Directions -> Bring together all lines from the listing below that contain the string "import".

Records provided ->
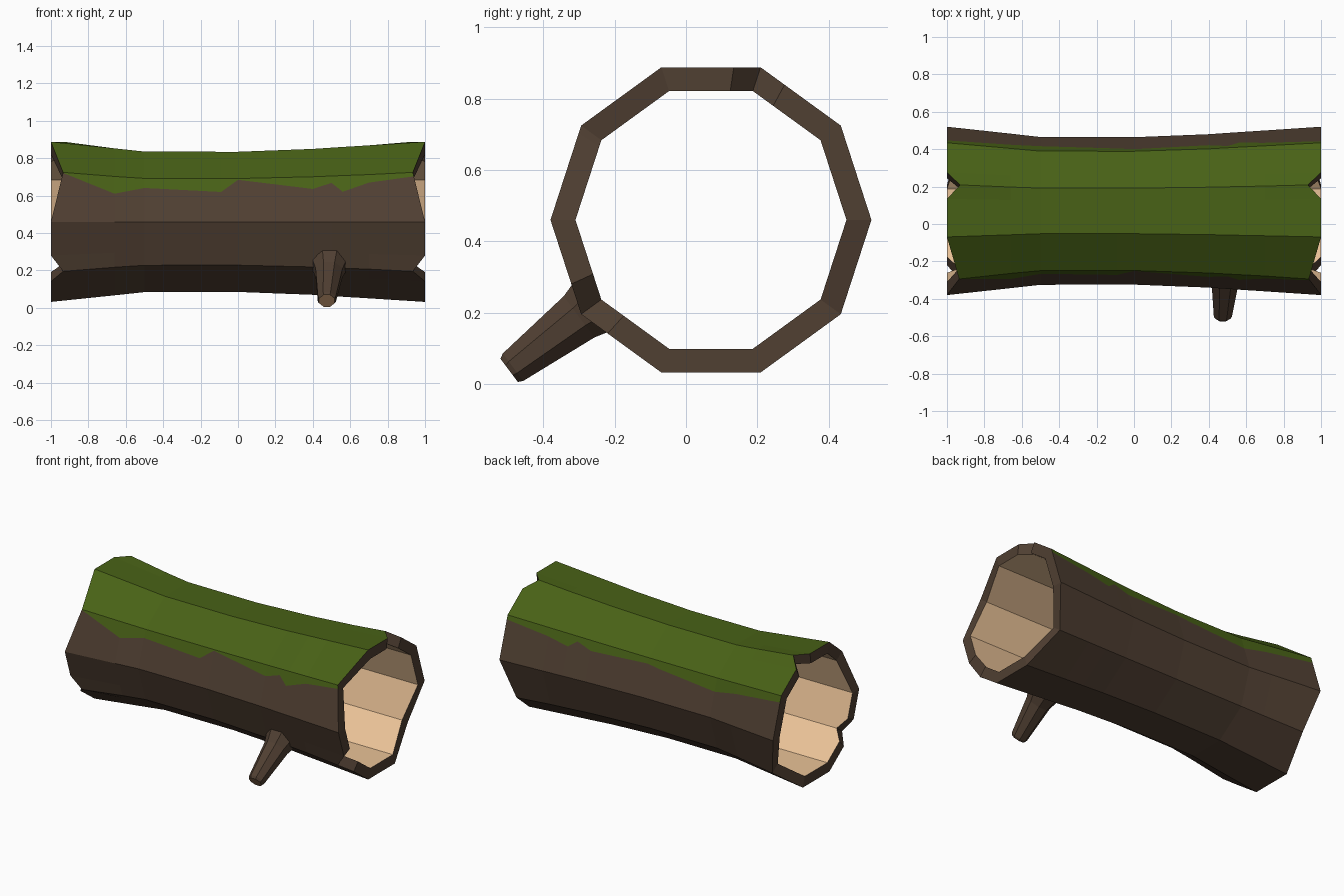
import bpy, bmesh
from math import sin, cos, pi, radians
from mathutils import Vector

if "Cube" in bpy.data.objects:
    bpy.data.objects.remove(bpy.data.objects["Cube"])

CY, CZ, INNER = 0.07, 0.46, 0.38


def material(name, rgb):
    m = bpy.data.materials.new(name)
    m.diffuse_color = (*rgb, 1)
    m.use_nodes = True
    m.node_tree.nodes["Principled BSDF"].inputs["Base Color"].default_value = m.diffuse_color
    return m


BARK = material("bark", (0.08, 0.05, 0.032))
MOSS = material("moss", (0.065, 0.12, 0.008))
WOOD = material("wood", (0.82, 0.54, 0.31))
CUT = material("cut_wood", (0.40, 0.23, 0.12))


def make(name, bm, mats):
    bmesh.ops.recalc_face_normals(bm, faces=bm.faces)
    me = bpy.data.meshes.new(name)
    bm.to_mesh(me)
    bm.free()
    for m in mats:
        me.materials.append(m)
    ob = bpy.data.objects.new(name, me)
    bpy.context.collection.objects.link(ob)


# Stations along the log: x, radius, lower moss edge at back and front
stations = [(-1, .45, .15, .01), (-.66, .413, .25, .38), (-.5, .395, .35, .22),
            (-.09, .394, .2, .31), (0, .394, .15, .03), (.4, .41, .25, .27),
            (.5, .417, .12, .15), (.56, .421, .3, .35), (.7, .43, .2, .17),
            (1, .45, .1, .08)]
# Broken ends: how far some decagon corners are set back
inset = {2: .07, 4: .065, 6: .065, 9: .065}


def columns(back, front):
    """Positions round the decagon in corner units, with notch and moss points."""
    return [0, 1 - back, 1, 1.7, 2, 2.27, 3, 4, 4 + front, 5, 5.68, 6, 6.33, 7, 8, 9]


def setback(u):
    if u in (1.7, 2.27, 5.68, 6.33):
        return 0
    i, f = int(u), u % 1
    return inset.get(i, 0) * (1 - f) + inset.get((i + 1) % 10, 0) * f


def point(x, r, u):
    i, f = int(u), u % 1
    a, b = (Vector((x, CY + r * cos(k * pi / 5), CZ + r * sin(k * pi / 5)))
            for k in (i, i + 1))
    return a.lerp(b, f)


# Hollow log: outer rings, then the inner bore closed back to the first ring
bm = bmesh.new()
rings = []


def add_ring(x, r, back, front):
    ring = []
    for u in columns(back, front):
        px = x - setback(u) * x if abs(x) == 1 else x
        ring.append(bm.verts.new(point(px, r, u)))
    rings.append(ring)


for s in stations:
    add_ring(*s)
for s in (stations[-1], stations[0]):
    add_ring(s[0], INNER, *s[2:])

n, last = len(rings[0]), len(stations) - 1
for k in range(len(rings)):
    a, b = rings[k], rings[(k + 1) % len(rings)]
    for j in range(n):
        f = bm.faces.new((a[j], a[(j + 1) % n], b[(j + 1) % n], b[j]))
        if k < last:
            f.material_index = 1 if 1 <= j <= 7 else 0
        elif k == last + 1:
            f.material_index = 2
make("hollow_log", bm, [BARK, MOSS, WOOD])

# Branch stub: tapered octagon flaring into the log
bm = bmesh.new()
axis = Vector((-.01, -.8, -.6)).normalized()
side = Vector((1, 0, 0))
up = axis.cross(side).normalized()
profile = [((.49, -.244, .232), .1), ((.487, -.30, .188), .078),
           ((.475, -.485, .047), .052), ((.475, -.496, .038), .044)]
rings = []
for c, r in profile:
    rings.append([bm.verts.new(Vector(c) + r * (side * cos(t) + up * sin(t)))
                  for t in (radians(22.5 + 45 * i) for i in range(8))])
for a, b in zip(rings, rings[1:]):
    for j in range(8):
        bm.faces.new((a[j], a[(j + 1) % 8], b[(j + 1) % 8], b[j]))
bm.faces.new(rings[0])
bm.faces.new(rings[-1]).material_index = 1
make("branch_stub", bm, [BARK, CUT])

Your response ->
import bpy, bmesh
from math import sin, cos, pi, radians
from mathutils import Vector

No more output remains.